The state of economic liberty jurisprudence is even more dire, as demonstrated by a recent 10th U.S. Circuit Court of Appeals decision upholding Oklahoma’s retail casket cartel. Oklahoma law requires anyone selling a casket to become a government-licensed funeral director—no small task considering, in addition to years of study, it requires an applicant to embalm 25 bodies; all this despite the fact that casket retailers never handle dead bodies nor perform funerals—they merely sell what amounts to a box. The 10th Circuit explained, apparently without irony, that “dishing out special economic benefits to certain in-state industries remains the favored pastime of state and local governments,” and upheld the law on the grounds “that intrastate economic protectionism . . . is a legitimate state interest.” In effect, we now have a federal appeals court giving a green light to the rankest form of cronyism and favoritism.

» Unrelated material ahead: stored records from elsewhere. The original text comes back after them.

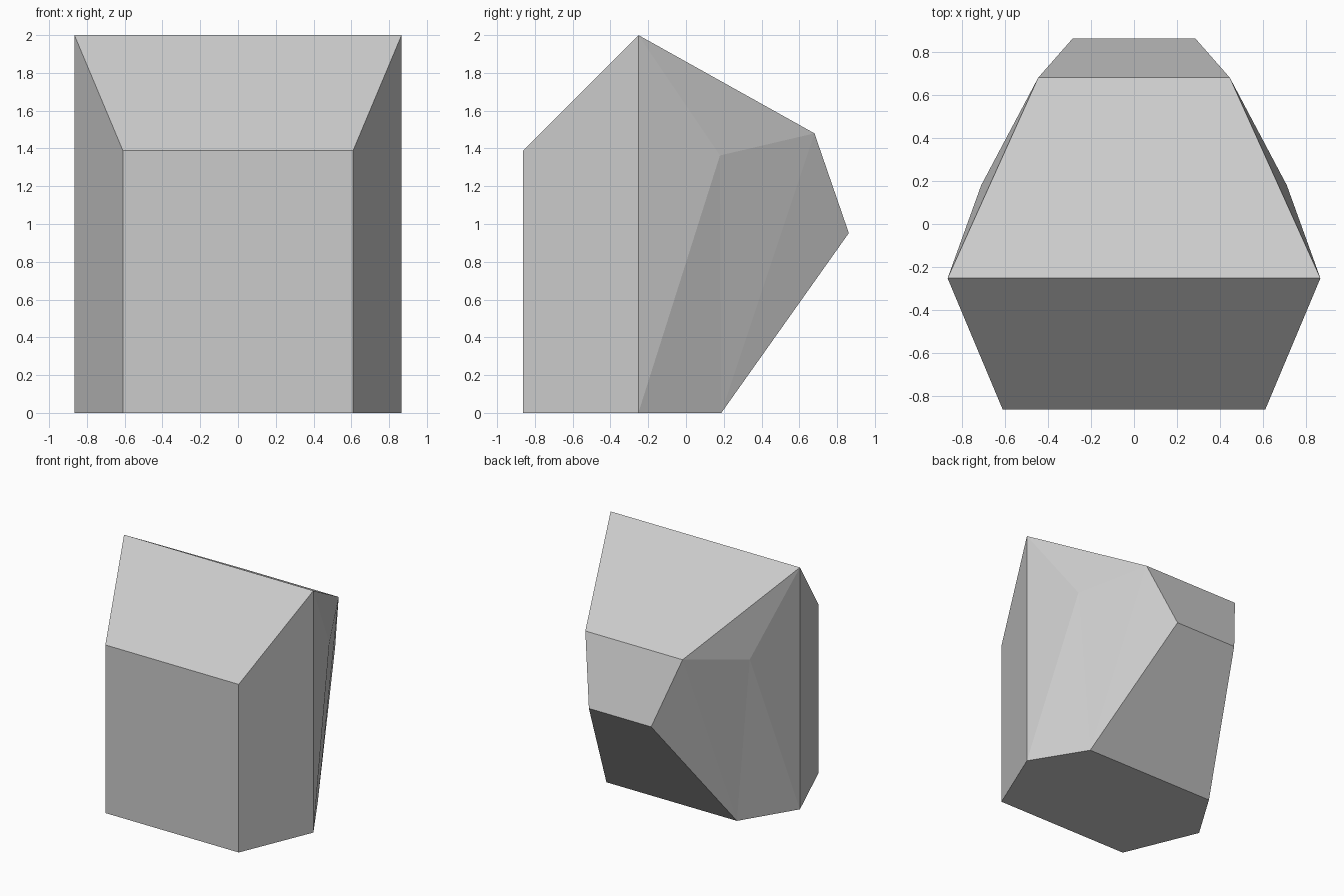
import bpy
import bmesh

default = bpy.data.objects.get("Cube")
if default:
    bpy.data.objects.remove(default, do_unlink=True)

# One plain stone colour
stone = bpy.data.materials.new("stone_grey")
stone.use_nodes = True
colour = (0.6, 0.6, 0.6, 1)
stone.diffuse_color = colour
stone.node_tree.nodes["Principled BSDF"].inputs["Base Color"].default_value = colour

# Corners of the left half; the right half is mirrored
corners = {
    "front_low": (0.61, -0.862, 0), "front_high": (0.61, -0.862, 1.39),
    "side_low": (0.866, -0.252, 0), "peak": (0.866, -0.252, 2),
    "back_low": (0.597, 0.187, 0), "cheek": (0.71, 0.18, 1.363),
    "shoulder": (0.445, 0.68, 1.48), "tip": (0.285, 0.862, 0.952),
}
# Facets on the side of the block
side_facets = [
    ("front_low", "side_low", "peak", "front_high"),
    ("side_low", "cheek", "peak"),
    ("peak", "cheek", "shoulder"),
    ("side_low", "back_low", "cheek"),
    ("cheek", "back_low", "shoulder"),
    ("back_low", "tip", "shoulder"),
]
# Edges that run right across the block, in order around it
ring = ["front_low", "front_high", "peak", "shoulder", "tip", "back_low"]

bm = bmesh.new()
left = {n: bm.verts.new(p) for n, p in corners.items()}
right = {n: bm.verts.new((-p[0], p[1], p[2])) for n, p in corners.items()}
for facet in side_facets:
    bm.faces.new([left[n] for n in facet])
    bm.faces.new([right[n] for n in reversed(facet)])
for a, b in zip(ring, ring[1:]):
    bm.faces.new((left[a], left[b], right[b], right[a]))
# Six-sided base
base = ["front_low", "side_low", "back_low"]
bm.faces.new([left[n] for n in base] + [right[n] for n in reversed(base)])
bmesh.ops.recalc_face_normals(bm, faces=bm.faces)

mesh = bpy.data.meshes.new("faceted_rock")
bm.to_mesh(mesh)
bm.free()
mesh.materials.append(stone)
rock = bpy.data.objects.new("faceted_rock", mesh)
bpy.context.collection.objects.link(rock)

Despite the starkness of the 10th Circuit’s unanimous ruling, in March the Supreme Court declined to review the case.
As long as the Court shows such extraordinary deference to legislatures and maintains a two-tier approach to constitutional rights, the ratchet operates in one direction—to increase government power. When government growth is proceeding exponentially, setting reasonable outer boundaries might be a good place to start. The problem, however, is that for economic liberty and property rights, the boundaries are set at such an outer extreme that, for all practical purposes, courts cede virtually unchecked authority to government. Bureaucrats become adroit at maximizing their power just short of the boundary. The result is a flourishing regulatory regime that too often leaves abused property owners and entrepreneurs without recourse.
If economic liberty and property rights are to be restored to their rightful place in the constitutional constellation, the courts must go beyond merely setting these outer limits; they must truly revive constitutional protections. Judicial activism and abdication have read these rights out of the Constitution; it is essential that consistent and principled judicial engagement rehabilitate them. Respect for stare decisis must not mean refusal to reexamine wrongly decided cases; it must mean a respect for order that makes transitions as smooth as possible, while at the same time fulfilling the courts’ responsibility to recognize constitutional constraints on government authority.
With constitutional constraints in place, deference to legislatures makes sense. Liberals, conservatives and others can compete to establish policies through the deliberations of elected representatives. Wishes of the majority can prevail while the rights of the minority are respected. And entrepreneurs and small property owners, secure in their rights, can once again focus their energies on productive activities instead of trying to fend off arbitrary laws and regulations.
Chip Mellor is IJ’s president and general counsel. This article appeared in American Lawyer magazine.